Former Top Cop, Now Security Boss Urges Caution, Warns Unemployment will Drive Jump in Crime
The founder of a private security firm that provides protection for leading individuals and select businesses today urged Bahamians to exercise extreme caution in the coming weeks, projecting a spike in crime as a result of unemployment due to COVID-19.
Elston Bain, a 16-year veteran of the Royal Bahamas Police Force and now CEO of Tactical Private Investigators, sounded the alarm following news of massive staff reductions, closures of shops and attractions, cancellations of events and even a temporary halt to outdoor seating dining spots in popular venues, including Fish Fry at Arawak Cay.
“We have all been dwelling on messages of caution relative to staying healthy,” said Bain, who founded the security company. “While we are focusing on avoiding becoming infected by the fast-spreading corona virus, we need to spread the message to exercise caution against what will inevitably be an increase in personal and property crime as a result of a sudden spike in unemployment.”
With governments across the globe warning against non-essential travel, cruise ships that normally deliver five million passengers a year to the port of Nassau now parked. and hotel cancellations ballooning, local businesses of all sizes are laying off staff, reducing work hours or requesting those with accrued vacation time to take it during this period.
The sudden impact on economic activity was evident throughout Nassau on Tuesday.

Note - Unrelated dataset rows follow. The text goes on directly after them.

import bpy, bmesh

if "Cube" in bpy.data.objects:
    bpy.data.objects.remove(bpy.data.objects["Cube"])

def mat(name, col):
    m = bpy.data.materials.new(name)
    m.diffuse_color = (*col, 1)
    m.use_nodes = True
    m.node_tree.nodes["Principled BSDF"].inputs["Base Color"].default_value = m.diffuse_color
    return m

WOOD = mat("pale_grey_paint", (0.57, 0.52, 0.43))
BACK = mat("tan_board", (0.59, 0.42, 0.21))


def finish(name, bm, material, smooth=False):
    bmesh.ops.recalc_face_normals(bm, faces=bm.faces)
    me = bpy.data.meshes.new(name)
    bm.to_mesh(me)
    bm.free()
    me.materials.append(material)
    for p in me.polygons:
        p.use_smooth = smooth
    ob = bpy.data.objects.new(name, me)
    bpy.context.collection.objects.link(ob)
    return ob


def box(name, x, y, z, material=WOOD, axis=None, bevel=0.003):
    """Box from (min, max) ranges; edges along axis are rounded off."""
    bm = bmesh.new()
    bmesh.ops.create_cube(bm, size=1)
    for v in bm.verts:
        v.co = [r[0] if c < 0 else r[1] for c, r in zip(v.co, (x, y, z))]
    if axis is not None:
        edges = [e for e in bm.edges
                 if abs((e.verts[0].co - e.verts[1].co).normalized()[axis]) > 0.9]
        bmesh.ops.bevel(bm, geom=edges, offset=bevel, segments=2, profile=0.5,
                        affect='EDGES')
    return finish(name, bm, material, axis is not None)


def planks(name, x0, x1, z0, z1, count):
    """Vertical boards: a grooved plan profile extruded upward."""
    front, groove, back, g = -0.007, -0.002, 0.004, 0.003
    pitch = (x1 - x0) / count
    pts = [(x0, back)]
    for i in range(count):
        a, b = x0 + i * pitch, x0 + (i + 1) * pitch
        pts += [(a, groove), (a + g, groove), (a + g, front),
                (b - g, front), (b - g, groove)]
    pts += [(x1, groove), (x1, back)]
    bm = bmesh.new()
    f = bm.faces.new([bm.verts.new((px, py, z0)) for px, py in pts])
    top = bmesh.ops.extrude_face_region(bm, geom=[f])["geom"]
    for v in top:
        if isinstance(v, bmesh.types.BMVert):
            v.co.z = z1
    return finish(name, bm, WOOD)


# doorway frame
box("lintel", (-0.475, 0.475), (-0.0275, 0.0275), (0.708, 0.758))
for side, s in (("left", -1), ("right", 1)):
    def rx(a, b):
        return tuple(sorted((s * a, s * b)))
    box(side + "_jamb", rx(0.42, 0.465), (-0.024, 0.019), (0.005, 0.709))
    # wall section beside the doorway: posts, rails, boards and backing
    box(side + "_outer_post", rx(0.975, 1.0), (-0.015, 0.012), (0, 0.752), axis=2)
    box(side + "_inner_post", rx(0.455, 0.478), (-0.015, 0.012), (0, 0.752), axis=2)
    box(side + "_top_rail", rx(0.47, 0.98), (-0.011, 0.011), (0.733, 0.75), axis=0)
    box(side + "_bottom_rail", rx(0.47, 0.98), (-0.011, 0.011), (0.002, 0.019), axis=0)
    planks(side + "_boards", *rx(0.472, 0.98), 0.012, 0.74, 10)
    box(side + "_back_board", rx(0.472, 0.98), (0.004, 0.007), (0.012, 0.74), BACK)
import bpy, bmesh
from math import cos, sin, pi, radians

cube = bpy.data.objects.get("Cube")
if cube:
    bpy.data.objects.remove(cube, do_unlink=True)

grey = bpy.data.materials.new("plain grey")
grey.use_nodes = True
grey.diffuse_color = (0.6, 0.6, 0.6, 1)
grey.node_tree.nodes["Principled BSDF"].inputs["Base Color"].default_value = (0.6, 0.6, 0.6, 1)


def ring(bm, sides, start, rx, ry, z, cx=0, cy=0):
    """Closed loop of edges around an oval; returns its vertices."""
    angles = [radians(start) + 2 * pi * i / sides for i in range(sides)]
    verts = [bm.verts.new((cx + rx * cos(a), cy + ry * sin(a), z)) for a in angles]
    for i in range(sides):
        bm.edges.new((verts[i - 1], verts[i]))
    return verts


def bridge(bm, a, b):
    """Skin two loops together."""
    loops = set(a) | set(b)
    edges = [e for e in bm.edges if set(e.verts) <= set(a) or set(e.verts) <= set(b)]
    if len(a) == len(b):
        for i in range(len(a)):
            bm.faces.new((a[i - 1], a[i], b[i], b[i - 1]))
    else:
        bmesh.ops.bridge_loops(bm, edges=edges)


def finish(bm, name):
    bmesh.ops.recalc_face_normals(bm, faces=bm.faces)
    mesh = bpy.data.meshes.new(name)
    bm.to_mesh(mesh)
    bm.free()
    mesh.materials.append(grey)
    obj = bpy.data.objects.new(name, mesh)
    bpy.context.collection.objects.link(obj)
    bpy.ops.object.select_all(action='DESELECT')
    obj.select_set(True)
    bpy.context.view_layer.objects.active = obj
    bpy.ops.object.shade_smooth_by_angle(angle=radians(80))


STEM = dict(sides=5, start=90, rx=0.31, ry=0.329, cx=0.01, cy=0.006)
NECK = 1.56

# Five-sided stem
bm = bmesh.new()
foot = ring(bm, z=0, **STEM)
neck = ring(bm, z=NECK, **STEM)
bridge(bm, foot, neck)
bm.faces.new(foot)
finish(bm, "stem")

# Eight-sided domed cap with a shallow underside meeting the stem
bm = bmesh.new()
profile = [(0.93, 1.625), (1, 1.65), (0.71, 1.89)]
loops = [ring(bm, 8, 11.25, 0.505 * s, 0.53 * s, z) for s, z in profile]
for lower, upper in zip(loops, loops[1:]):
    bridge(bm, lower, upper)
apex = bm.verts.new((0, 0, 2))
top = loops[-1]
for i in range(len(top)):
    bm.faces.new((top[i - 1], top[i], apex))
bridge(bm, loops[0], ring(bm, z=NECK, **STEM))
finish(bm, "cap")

During bright daylight hours, a normally bustling Bay Street was empty. Roll down shutters signified closed for business. Parking lots that usually swell with vehicles and sidewalks with crowds were bare.
“Many who will feel the impact first already struggle to make ends meet,” said Bain. “They live paycheck to paycheck and in hard times like these – which hit especially hard because there was no warning – and they still have families to feed, they may act in desperation. That can lead to a wide range of criminal activity.”
Bain urges extra vigilance and offers these tips.
“Even if you own expensive jewelry, do not wear it at this time, store it safely away. Do not wear anything flashy. If you have a safe at home, make sure it is well concealed and bolted to a wall or floor,” said Bain, former detective corporal with the Royal Bahamas Police Force. Most security stores sell small home safes, he noted. “If you arrive home and anything feels out of place, trust your instinct, absolutely do not proceed inside and risk confronting someone. Go to the nearest police station and ask an officer to escort you home, same thing if you think you are being followed. “
The one advantage, says Bain, about this time of year – daylight savings time.
“If you walk or jog for exercise, you have more hours of daylight in the early evening to do so. Please do not jog in the dark, you are only making yourself more of a target,” he said. “And whenever possible, run or jog or cycle in a group. Be as vigilant and careful with your attention to your surroundings as you now are with washing your hands. This, too, shall pass and we just want to get you through it as safely as possible.”